Dataset entries
= Beginning of Section =

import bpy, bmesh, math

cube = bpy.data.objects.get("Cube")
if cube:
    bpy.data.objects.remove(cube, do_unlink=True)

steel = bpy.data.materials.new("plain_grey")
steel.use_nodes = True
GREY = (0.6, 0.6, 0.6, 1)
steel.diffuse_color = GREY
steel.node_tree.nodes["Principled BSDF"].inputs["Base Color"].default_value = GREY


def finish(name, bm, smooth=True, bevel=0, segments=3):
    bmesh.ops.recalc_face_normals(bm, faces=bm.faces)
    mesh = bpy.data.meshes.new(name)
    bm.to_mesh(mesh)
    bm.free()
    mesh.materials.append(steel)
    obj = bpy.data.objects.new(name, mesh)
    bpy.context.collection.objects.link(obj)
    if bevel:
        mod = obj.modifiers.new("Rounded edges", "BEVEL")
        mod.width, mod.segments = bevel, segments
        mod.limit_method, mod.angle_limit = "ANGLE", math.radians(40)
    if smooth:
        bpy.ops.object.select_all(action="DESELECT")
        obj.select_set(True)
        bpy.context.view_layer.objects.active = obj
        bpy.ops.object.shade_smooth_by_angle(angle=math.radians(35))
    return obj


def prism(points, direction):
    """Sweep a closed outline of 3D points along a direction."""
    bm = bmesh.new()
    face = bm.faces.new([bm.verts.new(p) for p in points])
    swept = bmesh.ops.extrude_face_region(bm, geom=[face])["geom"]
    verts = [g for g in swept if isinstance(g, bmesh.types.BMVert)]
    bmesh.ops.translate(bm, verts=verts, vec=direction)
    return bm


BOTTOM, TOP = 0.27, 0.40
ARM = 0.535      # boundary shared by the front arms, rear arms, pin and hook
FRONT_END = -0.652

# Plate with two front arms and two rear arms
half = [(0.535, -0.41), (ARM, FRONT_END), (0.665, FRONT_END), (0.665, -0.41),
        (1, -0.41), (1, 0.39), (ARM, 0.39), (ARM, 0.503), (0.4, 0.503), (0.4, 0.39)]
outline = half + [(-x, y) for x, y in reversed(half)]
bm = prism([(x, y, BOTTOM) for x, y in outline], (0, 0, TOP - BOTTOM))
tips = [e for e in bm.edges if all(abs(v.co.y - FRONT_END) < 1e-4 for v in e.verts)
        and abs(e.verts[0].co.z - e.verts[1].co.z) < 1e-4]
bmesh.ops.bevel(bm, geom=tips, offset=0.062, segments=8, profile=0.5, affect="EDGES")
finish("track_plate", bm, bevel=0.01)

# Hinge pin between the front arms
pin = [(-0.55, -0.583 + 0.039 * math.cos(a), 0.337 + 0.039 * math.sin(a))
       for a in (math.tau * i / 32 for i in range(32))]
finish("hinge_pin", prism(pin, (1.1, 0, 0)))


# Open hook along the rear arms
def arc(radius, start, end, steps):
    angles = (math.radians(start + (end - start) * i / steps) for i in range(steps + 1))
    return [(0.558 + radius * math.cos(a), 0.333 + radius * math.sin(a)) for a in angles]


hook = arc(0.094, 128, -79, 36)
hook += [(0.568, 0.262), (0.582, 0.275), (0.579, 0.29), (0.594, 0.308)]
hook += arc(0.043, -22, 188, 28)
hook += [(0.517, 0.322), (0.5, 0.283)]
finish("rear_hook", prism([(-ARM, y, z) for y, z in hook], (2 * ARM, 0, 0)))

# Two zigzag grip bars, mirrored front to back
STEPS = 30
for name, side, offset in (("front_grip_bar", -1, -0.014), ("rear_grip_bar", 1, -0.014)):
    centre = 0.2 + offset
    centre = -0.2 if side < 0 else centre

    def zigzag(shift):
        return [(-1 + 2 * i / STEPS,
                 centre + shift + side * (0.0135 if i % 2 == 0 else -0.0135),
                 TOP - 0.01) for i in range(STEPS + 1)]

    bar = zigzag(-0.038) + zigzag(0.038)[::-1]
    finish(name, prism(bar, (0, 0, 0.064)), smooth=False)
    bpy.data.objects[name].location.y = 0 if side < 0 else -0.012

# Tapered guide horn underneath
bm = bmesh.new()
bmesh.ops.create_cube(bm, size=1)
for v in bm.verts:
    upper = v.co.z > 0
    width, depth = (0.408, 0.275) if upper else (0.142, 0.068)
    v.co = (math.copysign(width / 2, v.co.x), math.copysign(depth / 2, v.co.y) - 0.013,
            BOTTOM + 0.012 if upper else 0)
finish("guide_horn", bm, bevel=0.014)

= End of Section =

Word for word, give the records again.

import bpy, bmesh, math

cube = bpy.data.objects.get("Cube")
if cube:
    bpy.data.objects.remove(cube, do_unlink=True)

steel = bpy.data.materials.new("plain_grey")
steel.use_nodes = True
GREY = (0.6, 0.6, 0.6, 1)
steel.diffuse_color = GREY
steel.node_tree.nodes["Principled BSDF"].inputs["Base Color"].default_value = GREY


def finish(name, bm, smooth=True, bevel=0, segments=3):
    bmesh.ops.recalc_face_normals(bm, faces=bm.faces)
    mesh = bpy.data.meshes.new(name)
    bm.to_mesh(mesh)
    bm.free()
    mesh.materials.append(steel)
    obj = bpy.data.objects.new(name, mesh)
    bpy.context.collection.objects.link(obj)
    if bevel:
        mod = obj.modifiers.new("Rounded edges", "BEVEL")
        mod.width, mod.segments = bevel, segments
        mod.limit_method, mod.angle_limit = "ANGLE", math.radians(40)
    if smooth:
        bpy.ops.object.select_all(action="DESELECT")
        obj.select_set(True)
        bpy.context.view_layer.objects.active = obj
        bpy.ops.object.shade_smooth_by_angle(angle=math.radians(35))
    return obj


def prism(points, direction):
    """Sweep a closed outline of 3D points along a direction."""
    bm = bmesh.new()
    face = bm.faces.new([bm.verts.new(p) for p in points])
    swept = bmesh.ops.extrude_face_region(bm, geom=[face])["geom"]
    verts = [g for g in swept if isinstance(g, bmesh.types.BMVert)]
    bmesh.ops.translate(bm, verts=verts, vec=direction)
    return bm


BOTTOM, TOP = 0.27, 0.40
ARM = 0.535      # boundary shared by the front arms, rear arms, pin and hook
FRONT_END = -0.652

# Plate with two front arms and two rear arms
half = [(0.535, -0.41), (ARM, FRONT_END), (0.665, FRONT_END), (0.665, -0.41),
        (1, -0.41), (1, 0.39), (ARM, 0.39), (ARM, 0.503), (0.4, 0.503), (0.4, 0.39)]
outline = half + [(-x, y) for x, y in reversed(half)]
bm = prism([(x, y, BOTTOM) for x, y in outline], (0, 0, TOP - BOTTOM))
tips = [e for e in bm.edges if all(abs(v.co.y - FRONT_END) < 1e-4 for v in e.verts)
        and abs(e.verts[0].co.z - e.verts[1].co.z) < 1e-4]
bmesh.ops.bevel(bm, geom=tips, offset=0.062, segments=8, profile=0.5, affect="EDGES")
finish("track_plate", bm, bevel=0.01)

# Hinge pin between the front arms
pin = [(-0.55, -0.583 + 0.039 * math.cos(a), 0.337 + 0.039 * math.sin(a))
       for a in (math.tau * i / 32 for i in range(32))]
finish("hinge_pin", prism(pin, (1.1, 0, 0)))


# Open hook along the rear arms
def arc(radius, start, end, steps):
    angles = (math.radians(start + (end - start) * i / steps) for i in range(steps + 1))
    return [(0.558 + radius * math.cos(a), 0.333 + radius * math.sin(a)) for a in angles]


hook = arc(0.094, 128, -79, 36)
hook += [(0.568, 0.262), (0.582, 0.275), (0.579, 0.29), (0.594, 0.308)]
hook += arc(0.043, -22, 188, 28)
hook += [(0.517, 0.322), (0.5, 0.283)]
finish("rear_hook", prism([(-ARM, y, z) for y, z in hook], (2 * ARM, 0, 0)))

# Two zigzag grip bars, mirrored front to back
STEPS = 30
for name, side, offset in (("front_grip_bar", -1, -0.014), ("rear_grip_bar", 1, -0.014)):
    centre = 0.2 + offset
    centre = -0.2 if side < 0 else centre

    def zigzag(shift):
        return [(-1 + 2 * i / STEPS,
                 centre + shift + side * (0.0135 if i % 2 == 0 else -0.0135),
                 TOP - 0.01) for i in range(STEPS + 1)]

    bar = zigzag(-0.038) + zigzag(0.038)[::-1]
    finish(name, prism(bar, (0, 0, 0.064)), smooth=False)
    bpy.data.objects[name].location.y = 0 if side < 0 else -0.012

# Tapered guide horn underneath
bm = bmesh.new()
bmesh.ops.create_cube(bm, size=1)
for v in bm.verts:
    upper = v.co.z > 0
    width, depth = (0.408, 0.275) if upper else (0.142, 0.068)
    v.co = (math.copysign(width / 2, v.co.x), math.copysign(depth / 2, v.co.y) - 0.013,
            BOTTOM + 0.012 if upper else 0)
finish("guide_horn", bm, bevel=0.014)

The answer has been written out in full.